- File: Matthew Thorsen
- Ben Cadwallader
Just a little more than four years after Ben Cadwallader became the energetic new executive director of the Vermont Symphony Orchestra, he's moving to California to take up the same position with the Los Angeles Chamber Orchestra.
Cadwallader, 35, brought new audiences to the VSO through innovative programming in unexpected venues — particularly the Jukebox series of small chamber performances at locations including ArtsRiot in Burlington and Merchants Hall in Rutland, and a collaboration with singer Kat Wright at the South Burlington club Higher Ground. Jukebox, a sliding-scale series, regularly packs in audiences; the Wright concert sold out in a day.
A familiar lobby presence at the VSO's more traditional concerts at the Flynn Center for the Performing Arts in Burlington and Paramount Theatre in Rutland, Cadwallader could greet most concertgoers by name. He introduced popular touches such as post-concert Lake Champlain Chocolates for audience members and meet-and-greets with musicians at local bars. And he regularly enthused about each program's classical selections in "From Ben's Brain," a segment of the VSO's email newsletter.
Vermont composer Matt LaRocca is an early collaborator with Cadwallader who eventually became VSO's creative projects chair. He says the executive director's legacy is his infusion of innovation into the orchestra's traditional mission.
"There's still a healthy dose of tradition, and there's a healthy dose of the new," LaRocca says. "I think that mix is what is going to keep everything alive."
Cadwallader grew up in South Burlington from age 7, played oboe in the Vermont Youth Orchestra Association and studied oboe performance at the Mannes School of Music in New York City. Halfway through a master's degree, he discovered an aptitude for administrative work under the mentorship of VSO music director Jaime Laredo, among others.
In 2012, Cadwallader became the education programs manager and director of the composer fellowship program at LA's premier orchestra, the Los Angeles Philharmonic. He continued working with composers when he took the job at the VSO, commissioning work from Vermont composers including LaRocca and Matthew Evan Taylor in Middlebury. In addition to two original commissions, LaRocca estimates he wrote "dozens" of orchestrations of popular and other music for Jukebox, the Wright show and a concert collaboration with the band Guster.

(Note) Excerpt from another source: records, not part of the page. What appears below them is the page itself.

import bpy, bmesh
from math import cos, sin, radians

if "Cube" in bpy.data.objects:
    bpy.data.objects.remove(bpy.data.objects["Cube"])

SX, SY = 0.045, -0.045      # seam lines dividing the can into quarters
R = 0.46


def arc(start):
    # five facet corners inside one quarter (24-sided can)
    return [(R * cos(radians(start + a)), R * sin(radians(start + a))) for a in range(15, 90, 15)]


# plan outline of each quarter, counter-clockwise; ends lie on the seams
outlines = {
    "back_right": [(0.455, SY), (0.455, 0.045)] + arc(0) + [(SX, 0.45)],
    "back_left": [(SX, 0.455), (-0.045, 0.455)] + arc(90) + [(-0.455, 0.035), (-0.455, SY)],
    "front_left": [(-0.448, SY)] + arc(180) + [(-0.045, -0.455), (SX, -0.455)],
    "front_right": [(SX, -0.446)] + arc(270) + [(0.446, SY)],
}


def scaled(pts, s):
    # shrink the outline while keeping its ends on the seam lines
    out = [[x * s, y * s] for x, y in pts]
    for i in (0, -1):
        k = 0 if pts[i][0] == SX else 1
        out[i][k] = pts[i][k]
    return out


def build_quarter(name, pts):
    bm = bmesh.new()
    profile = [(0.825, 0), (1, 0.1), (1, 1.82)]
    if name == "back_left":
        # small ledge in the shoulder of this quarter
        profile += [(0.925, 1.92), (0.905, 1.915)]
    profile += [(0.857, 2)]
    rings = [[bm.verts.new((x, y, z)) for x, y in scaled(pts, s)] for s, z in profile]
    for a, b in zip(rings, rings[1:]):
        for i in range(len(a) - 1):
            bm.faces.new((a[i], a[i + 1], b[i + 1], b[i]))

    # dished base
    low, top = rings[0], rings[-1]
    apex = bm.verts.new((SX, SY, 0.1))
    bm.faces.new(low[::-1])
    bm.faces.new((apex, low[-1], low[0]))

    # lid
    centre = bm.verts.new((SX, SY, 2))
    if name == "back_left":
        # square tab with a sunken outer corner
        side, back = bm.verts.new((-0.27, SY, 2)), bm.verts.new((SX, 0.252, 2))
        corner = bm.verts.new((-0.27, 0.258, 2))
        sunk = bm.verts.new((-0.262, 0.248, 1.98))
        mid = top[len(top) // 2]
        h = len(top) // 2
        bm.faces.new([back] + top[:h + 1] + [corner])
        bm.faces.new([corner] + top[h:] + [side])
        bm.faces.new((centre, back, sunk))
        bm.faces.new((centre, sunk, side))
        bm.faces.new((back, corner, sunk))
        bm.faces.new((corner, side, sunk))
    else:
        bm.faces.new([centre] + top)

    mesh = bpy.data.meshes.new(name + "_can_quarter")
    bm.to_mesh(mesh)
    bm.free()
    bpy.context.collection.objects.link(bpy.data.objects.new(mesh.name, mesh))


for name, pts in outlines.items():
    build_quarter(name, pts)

Because of Cadwallader, LaRocca suggests, "Now we're on the radar of new composers."
Cadwallader also made measurable efforts to increase the diversity and inclusionary practices of the VSO's programming, performers and staff. He established a partnership with the Sphinx Organization, a Detroit nonprofit that helps young African American and Latinx musicians develop and access auditions around the country, which he hopes will continue under the new executive director.
Cadwallader's new job will take him back to the SoCal metropolis with a similar goal of increasing diversity. Asked if he will miss Vermont, Cadwallader says, "Hell, yes. Everyone jokes, 'Oh, you're off to the California sunshine,' but I lived in Vermont from ages 7 to 18, and I will always be back for holidays. I will miss the people of Vermont."
Cadwallader says he didn't plan to leave the VSO so soon, especially given the announcement last fall of Laredo's planned retirement in 2021.
"This is not my ideal time frame," he says. "I would have been happy to see the new music director's first season through." (He will serve as strategic adviser on the music director search through August.) He also regrets having to miss the VSO's planned fall tour version of the Wright concert. But the Los Angeles Chamber Orchestra's search committee reached out to him and convinced him to apply, he says.
The LA orchestra is about five times larger than the VSO, Cadwallader estimates. Founded in 1968 to give top film and television recording studio musicians a classical outlet, it's among the best chamber orchestras in the country.
Though widely different, the VSO and the Los Angeles Chamber Orchestra share certain characteristics, Cadwallader says. In both groups of musicians, "there's a sense of family," he notes. "You can hear that in the music — the mutual love and respect the musicians have for one another."
The VSO's next executive director, Cadwallader suggests, will need to be "an experienced fundraiser. I almost think that's more important than someone who's going to come up with a whole new suite of programming." Keeping the programming vital will be LaRocca's talents, a staff that now "understands about venue" and, "in an ideal world," the new music director.
Cadwallader's last day is February 7. Audiences will have a chance to say goodbye at two Jukebox concerts this weekend, at the January 22 Farmers' Night concert at the Statehouse in Montpelier — the last of its kind for both Laredo and Cadwallader — and at the "Love, Leila, and Luther" traditional concerts on January 25 and 26.